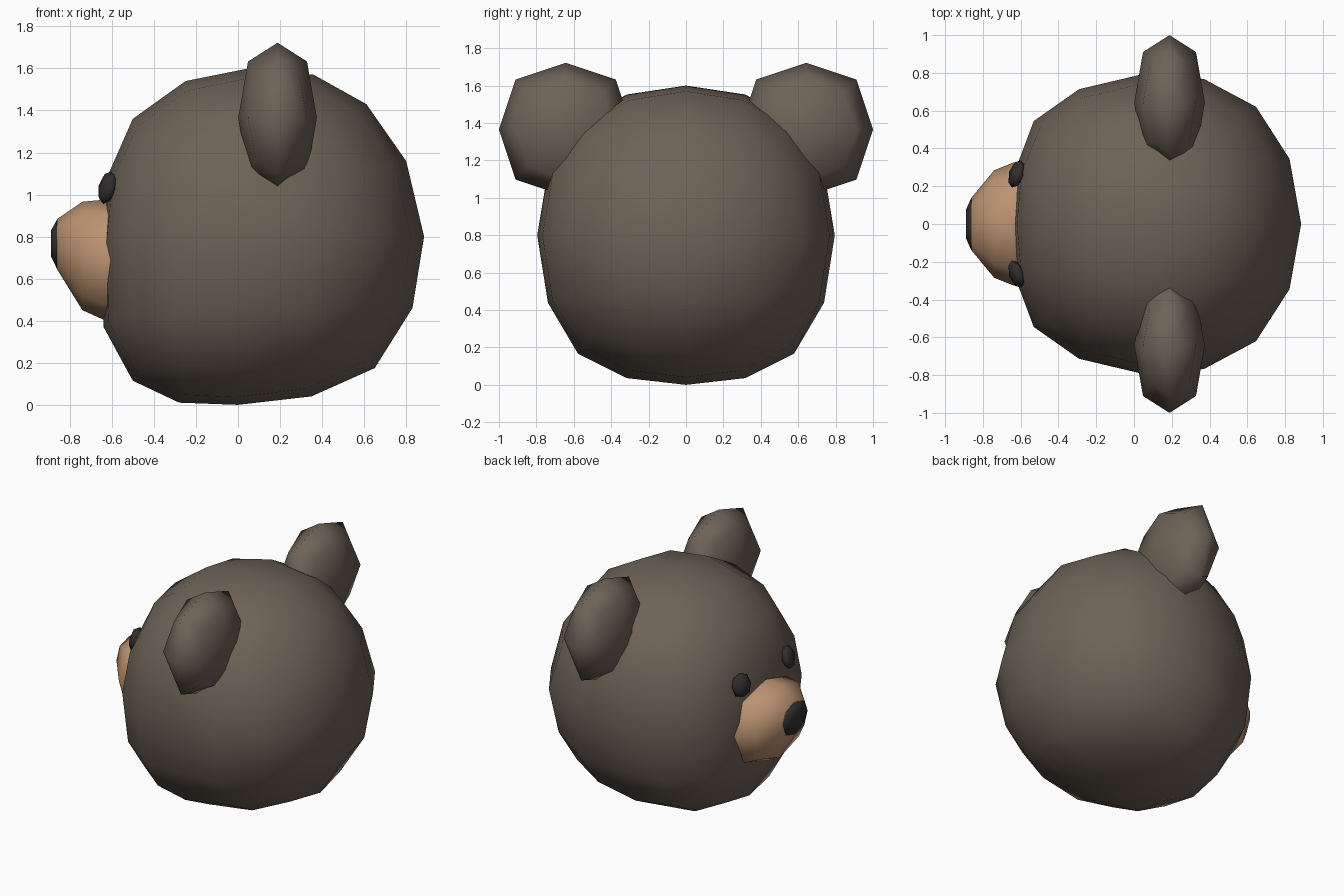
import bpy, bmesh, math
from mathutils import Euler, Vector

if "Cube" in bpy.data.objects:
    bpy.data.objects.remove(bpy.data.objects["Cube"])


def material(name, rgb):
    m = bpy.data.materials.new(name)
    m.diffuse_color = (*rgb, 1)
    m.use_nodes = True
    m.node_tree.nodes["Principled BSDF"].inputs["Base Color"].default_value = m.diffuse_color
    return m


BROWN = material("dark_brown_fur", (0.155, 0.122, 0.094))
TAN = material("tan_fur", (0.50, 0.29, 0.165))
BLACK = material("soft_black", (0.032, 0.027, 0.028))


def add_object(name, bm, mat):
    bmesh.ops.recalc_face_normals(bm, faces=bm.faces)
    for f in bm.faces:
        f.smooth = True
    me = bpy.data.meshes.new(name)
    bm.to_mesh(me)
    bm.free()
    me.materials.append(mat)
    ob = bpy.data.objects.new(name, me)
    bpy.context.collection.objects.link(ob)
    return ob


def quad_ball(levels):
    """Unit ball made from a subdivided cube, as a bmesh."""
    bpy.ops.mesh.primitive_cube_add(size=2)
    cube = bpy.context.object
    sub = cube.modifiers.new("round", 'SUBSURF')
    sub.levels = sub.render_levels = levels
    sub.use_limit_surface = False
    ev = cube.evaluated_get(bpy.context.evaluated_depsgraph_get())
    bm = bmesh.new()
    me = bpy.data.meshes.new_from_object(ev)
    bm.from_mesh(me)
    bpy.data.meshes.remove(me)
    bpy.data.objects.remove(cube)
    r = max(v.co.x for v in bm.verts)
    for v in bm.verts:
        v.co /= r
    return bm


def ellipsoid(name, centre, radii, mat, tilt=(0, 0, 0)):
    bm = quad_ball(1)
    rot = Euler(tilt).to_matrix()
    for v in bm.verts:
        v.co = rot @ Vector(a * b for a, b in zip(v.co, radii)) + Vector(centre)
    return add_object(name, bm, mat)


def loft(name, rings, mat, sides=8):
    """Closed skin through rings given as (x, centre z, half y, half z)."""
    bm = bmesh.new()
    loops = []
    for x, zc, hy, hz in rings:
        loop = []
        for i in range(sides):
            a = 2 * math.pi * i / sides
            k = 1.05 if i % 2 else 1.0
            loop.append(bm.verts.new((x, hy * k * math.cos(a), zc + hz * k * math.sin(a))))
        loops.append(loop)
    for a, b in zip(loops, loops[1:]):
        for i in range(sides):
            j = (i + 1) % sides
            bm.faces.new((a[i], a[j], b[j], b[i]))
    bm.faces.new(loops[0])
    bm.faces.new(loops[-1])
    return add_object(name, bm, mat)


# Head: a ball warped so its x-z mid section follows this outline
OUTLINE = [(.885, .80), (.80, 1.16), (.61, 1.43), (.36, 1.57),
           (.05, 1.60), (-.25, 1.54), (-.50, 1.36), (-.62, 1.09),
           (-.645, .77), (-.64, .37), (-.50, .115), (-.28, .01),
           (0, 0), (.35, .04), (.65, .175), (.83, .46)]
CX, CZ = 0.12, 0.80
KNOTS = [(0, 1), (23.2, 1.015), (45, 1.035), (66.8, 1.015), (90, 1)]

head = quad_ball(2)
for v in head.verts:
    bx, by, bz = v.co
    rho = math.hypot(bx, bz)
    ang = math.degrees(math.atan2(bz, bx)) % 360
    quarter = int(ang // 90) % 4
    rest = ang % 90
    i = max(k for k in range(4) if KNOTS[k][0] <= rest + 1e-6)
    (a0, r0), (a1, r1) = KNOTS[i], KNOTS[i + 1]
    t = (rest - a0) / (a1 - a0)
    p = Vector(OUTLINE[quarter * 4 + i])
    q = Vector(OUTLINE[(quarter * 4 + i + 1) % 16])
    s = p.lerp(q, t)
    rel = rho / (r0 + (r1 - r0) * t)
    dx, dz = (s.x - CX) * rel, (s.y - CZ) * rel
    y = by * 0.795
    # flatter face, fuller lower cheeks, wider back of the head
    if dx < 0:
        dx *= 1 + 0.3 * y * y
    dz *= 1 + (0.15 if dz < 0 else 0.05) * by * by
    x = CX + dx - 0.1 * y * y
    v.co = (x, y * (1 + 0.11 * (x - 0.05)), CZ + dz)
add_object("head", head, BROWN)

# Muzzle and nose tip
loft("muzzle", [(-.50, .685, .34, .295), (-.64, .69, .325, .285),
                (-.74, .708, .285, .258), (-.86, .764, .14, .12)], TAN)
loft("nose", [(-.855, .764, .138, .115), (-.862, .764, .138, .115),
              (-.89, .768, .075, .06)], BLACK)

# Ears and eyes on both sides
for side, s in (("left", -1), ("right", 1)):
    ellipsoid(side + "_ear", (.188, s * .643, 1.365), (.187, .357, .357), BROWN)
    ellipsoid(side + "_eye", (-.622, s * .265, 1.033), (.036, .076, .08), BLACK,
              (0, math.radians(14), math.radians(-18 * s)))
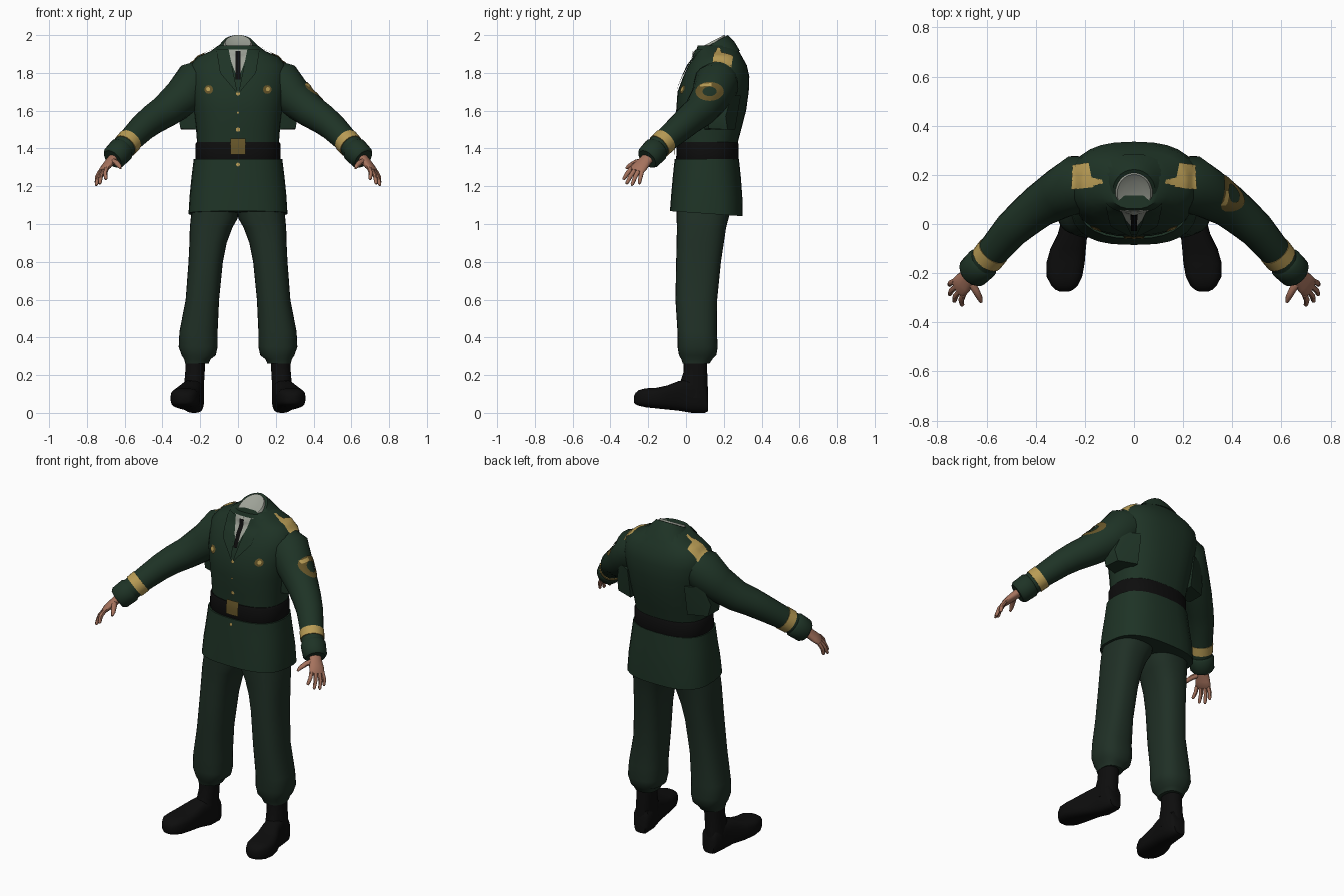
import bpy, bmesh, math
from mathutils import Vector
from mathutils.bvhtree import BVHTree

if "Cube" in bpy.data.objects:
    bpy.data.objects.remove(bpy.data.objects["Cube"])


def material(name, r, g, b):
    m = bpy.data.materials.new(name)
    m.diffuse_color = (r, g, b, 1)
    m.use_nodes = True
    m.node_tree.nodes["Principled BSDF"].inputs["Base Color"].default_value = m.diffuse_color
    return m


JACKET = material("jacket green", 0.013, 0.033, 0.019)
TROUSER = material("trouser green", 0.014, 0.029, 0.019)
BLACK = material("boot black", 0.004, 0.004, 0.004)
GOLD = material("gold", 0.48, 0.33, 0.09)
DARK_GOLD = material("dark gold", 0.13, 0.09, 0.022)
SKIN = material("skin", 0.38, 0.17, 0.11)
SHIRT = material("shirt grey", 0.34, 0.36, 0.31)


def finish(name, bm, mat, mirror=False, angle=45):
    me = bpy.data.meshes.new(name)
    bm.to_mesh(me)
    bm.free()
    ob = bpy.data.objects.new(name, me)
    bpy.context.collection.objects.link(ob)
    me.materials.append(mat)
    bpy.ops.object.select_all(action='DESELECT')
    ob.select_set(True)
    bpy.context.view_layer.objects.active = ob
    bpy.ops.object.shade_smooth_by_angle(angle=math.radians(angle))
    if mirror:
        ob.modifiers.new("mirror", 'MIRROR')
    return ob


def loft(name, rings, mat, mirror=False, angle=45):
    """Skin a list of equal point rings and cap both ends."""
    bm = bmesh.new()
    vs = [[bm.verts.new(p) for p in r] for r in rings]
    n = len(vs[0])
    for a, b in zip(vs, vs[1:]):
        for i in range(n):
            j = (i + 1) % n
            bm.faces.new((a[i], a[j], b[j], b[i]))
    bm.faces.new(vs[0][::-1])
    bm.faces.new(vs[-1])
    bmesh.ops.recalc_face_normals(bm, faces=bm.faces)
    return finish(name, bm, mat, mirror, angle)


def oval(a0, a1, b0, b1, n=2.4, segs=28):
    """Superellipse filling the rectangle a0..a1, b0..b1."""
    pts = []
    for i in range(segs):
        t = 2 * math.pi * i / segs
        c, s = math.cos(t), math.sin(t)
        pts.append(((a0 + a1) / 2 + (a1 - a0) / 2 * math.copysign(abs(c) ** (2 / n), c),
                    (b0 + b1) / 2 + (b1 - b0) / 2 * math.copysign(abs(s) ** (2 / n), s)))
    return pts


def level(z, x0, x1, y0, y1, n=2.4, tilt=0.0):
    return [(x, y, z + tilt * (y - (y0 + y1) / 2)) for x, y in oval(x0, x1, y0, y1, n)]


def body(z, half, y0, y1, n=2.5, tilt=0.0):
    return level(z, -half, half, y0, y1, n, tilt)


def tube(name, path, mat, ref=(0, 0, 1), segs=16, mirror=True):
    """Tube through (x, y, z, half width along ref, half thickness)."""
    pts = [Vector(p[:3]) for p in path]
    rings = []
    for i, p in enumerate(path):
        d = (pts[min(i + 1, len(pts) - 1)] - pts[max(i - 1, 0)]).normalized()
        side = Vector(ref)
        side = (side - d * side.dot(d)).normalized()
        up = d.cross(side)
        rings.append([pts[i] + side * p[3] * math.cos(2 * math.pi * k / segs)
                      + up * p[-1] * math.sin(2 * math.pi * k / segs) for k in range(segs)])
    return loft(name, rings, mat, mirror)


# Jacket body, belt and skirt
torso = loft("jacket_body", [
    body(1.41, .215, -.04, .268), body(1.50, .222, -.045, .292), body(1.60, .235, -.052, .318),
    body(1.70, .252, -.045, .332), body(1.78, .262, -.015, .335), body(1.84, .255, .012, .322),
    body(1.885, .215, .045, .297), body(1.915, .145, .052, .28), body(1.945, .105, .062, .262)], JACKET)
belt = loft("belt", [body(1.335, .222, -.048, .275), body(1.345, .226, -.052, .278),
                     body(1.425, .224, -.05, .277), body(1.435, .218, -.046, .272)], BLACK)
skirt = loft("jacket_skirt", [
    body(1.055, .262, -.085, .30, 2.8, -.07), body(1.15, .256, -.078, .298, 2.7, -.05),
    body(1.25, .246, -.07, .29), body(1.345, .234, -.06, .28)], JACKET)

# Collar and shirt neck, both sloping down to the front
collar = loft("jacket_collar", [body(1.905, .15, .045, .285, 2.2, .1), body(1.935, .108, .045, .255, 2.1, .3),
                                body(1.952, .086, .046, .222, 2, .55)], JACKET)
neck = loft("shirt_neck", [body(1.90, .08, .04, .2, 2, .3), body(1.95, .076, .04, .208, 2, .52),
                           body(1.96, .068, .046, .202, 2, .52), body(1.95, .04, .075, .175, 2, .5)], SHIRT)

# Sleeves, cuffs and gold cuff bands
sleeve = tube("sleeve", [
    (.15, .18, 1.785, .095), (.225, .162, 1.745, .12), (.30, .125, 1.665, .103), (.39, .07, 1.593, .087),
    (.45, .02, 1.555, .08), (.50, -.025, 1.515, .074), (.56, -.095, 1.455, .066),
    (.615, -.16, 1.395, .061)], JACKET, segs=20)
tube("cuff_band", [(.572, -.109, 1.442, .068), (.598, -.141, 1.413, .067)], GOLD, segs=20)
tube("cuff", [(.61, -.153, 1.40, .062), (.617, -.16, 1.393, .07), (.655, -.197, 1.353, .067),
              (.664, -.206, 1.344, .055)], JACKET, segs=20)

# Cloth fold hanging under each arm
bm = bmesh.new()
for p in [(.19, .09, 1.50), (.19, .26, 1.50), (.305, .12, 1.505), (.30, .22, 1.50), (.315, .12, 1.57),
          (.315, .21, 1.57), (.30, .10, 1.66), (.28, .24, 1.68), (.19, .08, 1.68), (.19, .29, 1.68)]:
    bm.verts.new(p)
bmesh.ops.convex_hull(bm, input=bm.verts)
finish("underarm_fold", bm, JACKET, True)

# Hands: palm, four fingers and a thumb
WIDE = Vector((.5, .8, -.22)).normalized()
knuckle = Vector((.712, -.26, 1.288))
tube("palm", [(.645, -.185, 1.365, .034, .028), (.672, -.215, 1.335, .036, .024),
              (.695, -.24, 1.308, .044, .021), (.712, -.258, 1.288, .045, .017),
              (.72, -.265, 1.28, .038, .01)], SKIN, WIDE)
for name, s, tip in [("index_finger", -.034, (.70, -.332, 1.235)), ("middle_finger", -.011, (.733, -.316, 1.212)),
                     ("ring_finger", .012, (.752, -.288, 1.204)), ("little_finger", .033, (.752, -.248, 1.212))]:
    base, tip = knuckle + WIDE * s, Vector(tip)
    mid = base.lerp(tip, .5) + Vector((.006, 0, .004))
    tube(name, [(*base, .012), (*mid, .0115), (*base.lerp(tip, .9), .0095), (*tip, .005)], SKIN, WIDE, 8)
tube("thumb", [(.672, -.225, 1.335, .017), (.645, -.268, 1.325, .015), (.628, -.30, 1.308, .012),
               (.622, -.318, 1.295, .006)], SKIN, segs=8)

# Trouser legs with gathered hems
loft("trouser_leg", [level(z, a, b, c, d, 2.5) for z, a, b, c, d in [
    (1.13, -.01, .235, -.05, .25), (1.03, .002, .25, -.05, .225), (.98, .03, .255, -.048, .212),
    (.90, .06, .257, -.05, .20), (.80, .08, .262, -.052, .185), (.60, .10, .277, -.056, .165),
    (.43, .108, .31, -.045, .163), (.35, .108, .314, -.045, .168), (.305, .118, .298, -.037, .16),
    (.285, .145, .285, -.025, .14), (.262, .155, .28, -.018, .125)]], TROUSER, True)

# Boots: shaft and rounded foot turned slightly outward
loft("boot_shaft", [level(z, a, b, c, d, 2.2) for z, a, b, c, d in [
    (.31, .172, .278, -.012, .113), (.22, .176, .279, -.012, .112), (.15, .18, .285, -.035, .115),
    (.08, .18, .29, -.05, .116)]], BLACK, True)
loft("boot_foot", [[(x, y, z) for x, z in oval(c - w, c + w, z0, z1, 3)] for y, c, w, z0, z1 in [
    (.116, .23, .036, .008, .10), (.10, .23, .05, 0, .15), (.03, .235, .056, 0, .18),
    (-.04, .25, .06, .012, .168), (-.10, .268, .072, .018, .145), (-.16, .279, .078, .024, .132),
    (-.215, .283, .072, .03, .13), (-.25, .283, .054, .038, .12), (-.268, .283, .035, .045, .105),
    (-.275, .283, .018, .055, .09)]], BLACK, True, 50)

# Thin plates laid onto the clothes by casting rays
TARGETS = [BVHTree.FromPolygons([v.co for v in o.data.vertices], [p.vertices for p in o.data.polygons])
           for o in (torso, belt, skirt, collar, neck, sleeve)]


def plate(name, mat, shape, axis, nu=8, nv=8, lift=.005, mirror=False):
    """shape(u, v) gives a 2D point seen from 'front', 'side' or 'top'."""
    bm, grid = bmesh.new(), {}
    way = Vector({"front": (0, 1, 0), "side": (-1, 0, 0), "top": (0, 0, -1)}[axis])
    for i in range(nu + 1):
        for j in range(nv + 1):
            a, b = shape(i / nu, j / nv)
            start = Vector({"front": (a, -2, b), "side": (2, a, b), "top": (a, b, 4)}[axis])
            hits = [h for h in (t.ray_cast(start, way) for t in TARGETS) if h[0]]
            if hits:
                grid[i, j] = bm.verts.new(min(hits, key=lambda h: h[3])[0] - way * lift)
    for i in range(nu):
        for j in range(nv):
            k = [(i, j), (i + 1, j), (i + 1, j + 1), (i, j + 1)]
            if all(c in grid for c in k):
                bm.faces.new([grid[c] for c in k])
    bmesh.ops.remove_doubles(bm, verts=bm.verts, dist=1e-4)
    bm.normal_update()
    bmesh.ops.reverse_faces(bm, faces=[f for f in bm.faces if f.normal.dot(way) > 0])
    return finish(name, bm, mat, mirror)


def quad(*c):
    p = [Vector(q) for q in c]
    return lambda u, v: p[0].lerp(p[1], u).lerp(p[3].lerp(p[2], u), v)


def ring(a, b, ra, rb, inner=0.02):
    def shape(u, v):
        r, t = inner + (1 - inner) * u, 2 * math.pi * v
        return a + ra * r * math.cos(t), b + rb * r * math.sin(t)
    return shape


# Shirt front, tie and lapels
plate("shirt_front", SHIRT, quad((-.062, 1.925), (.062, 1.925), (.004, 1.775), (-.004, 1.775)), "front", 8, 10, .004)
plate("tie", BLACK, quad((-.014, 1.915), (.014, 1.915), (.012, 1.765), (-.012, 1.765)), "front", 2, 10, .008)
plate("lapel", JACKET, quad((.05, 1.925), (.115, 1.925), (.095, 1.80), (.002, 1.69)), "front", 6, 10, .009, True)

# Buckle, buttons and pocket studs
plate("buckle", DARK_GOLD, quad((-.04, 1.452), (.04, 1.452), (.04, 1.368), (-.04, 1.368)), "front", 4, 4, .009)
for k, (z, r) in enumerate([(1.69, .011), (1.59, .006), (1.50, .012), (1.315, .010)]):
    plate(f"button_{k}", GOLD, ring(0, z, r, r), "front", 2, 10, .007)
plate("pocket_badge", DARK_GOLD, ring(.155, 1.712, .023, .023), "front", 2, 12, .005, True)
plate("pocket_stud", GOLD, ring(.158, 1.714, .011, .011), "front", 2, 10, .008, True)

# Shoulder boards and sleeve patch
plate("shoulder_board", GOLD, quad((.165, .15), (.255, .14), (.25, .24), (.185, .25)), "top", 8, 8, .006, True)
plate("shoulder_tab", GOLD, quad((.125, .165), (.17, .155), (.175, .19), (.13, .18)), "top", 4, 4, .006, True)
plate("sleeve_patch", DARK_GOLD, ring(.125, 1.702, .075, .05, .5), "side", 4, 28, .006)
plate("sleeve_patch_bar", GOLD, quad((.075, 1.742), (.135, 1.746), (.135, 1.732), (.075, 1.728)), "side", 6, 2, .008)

──────

### AIM OF THE EXERCISE:
Make an exact copy of each line, beginning at the one containing "4, 4, .009)" and ending with the last line of the data, and of no other line.

### EXERCISE RESPONSE:
plate("buckle", DARK_GOLD, quad((-.04, 1.452), (.04, 1.452), (.04, 1.368), (-.04, 1.368)), "front", 4, 4, .009)
for k, (z, r) in enumerate([(1.69, .011), (1.59, .006), (1.50, .012), (1.315, .010)]):
    plate(f"button_{k}", GOLD, ring(0, z, r, r), "front", 2, 10, .007)
plate("pocket_badge", DARK_GOLD, ring(.155, 1.712, .023, .023), "front", 2, 12, .005, True)
plate("pocket_stud", GOLD, ring(.158, 1.714, .011, .011), "front", 2, 10, .008, True)

# Shoulder boards and sleeve patch
plate("shoulder_board", GOLD, quad((.165, .15), (.255, .14), (.25, .24), (.185, .25)), "top", 8, 8, .006, True)
plate("shoulder_tab", GOLD, quad((.125, .165), (.17, .155), (.175, .19), (.13, .18)), "top", 4, 4, .006, True)
plate("sleeve_patch", DARK_GOLD, ring(.125, 1.702, .075, .05, .5), "side", 4, 28, .006)
plate("sleeve_patch_bar", GOLD, quad((.075, 1.742), (.135, 1.746), (.135, 1.732), (.075, 1.728)), "side", 6, 2, .008)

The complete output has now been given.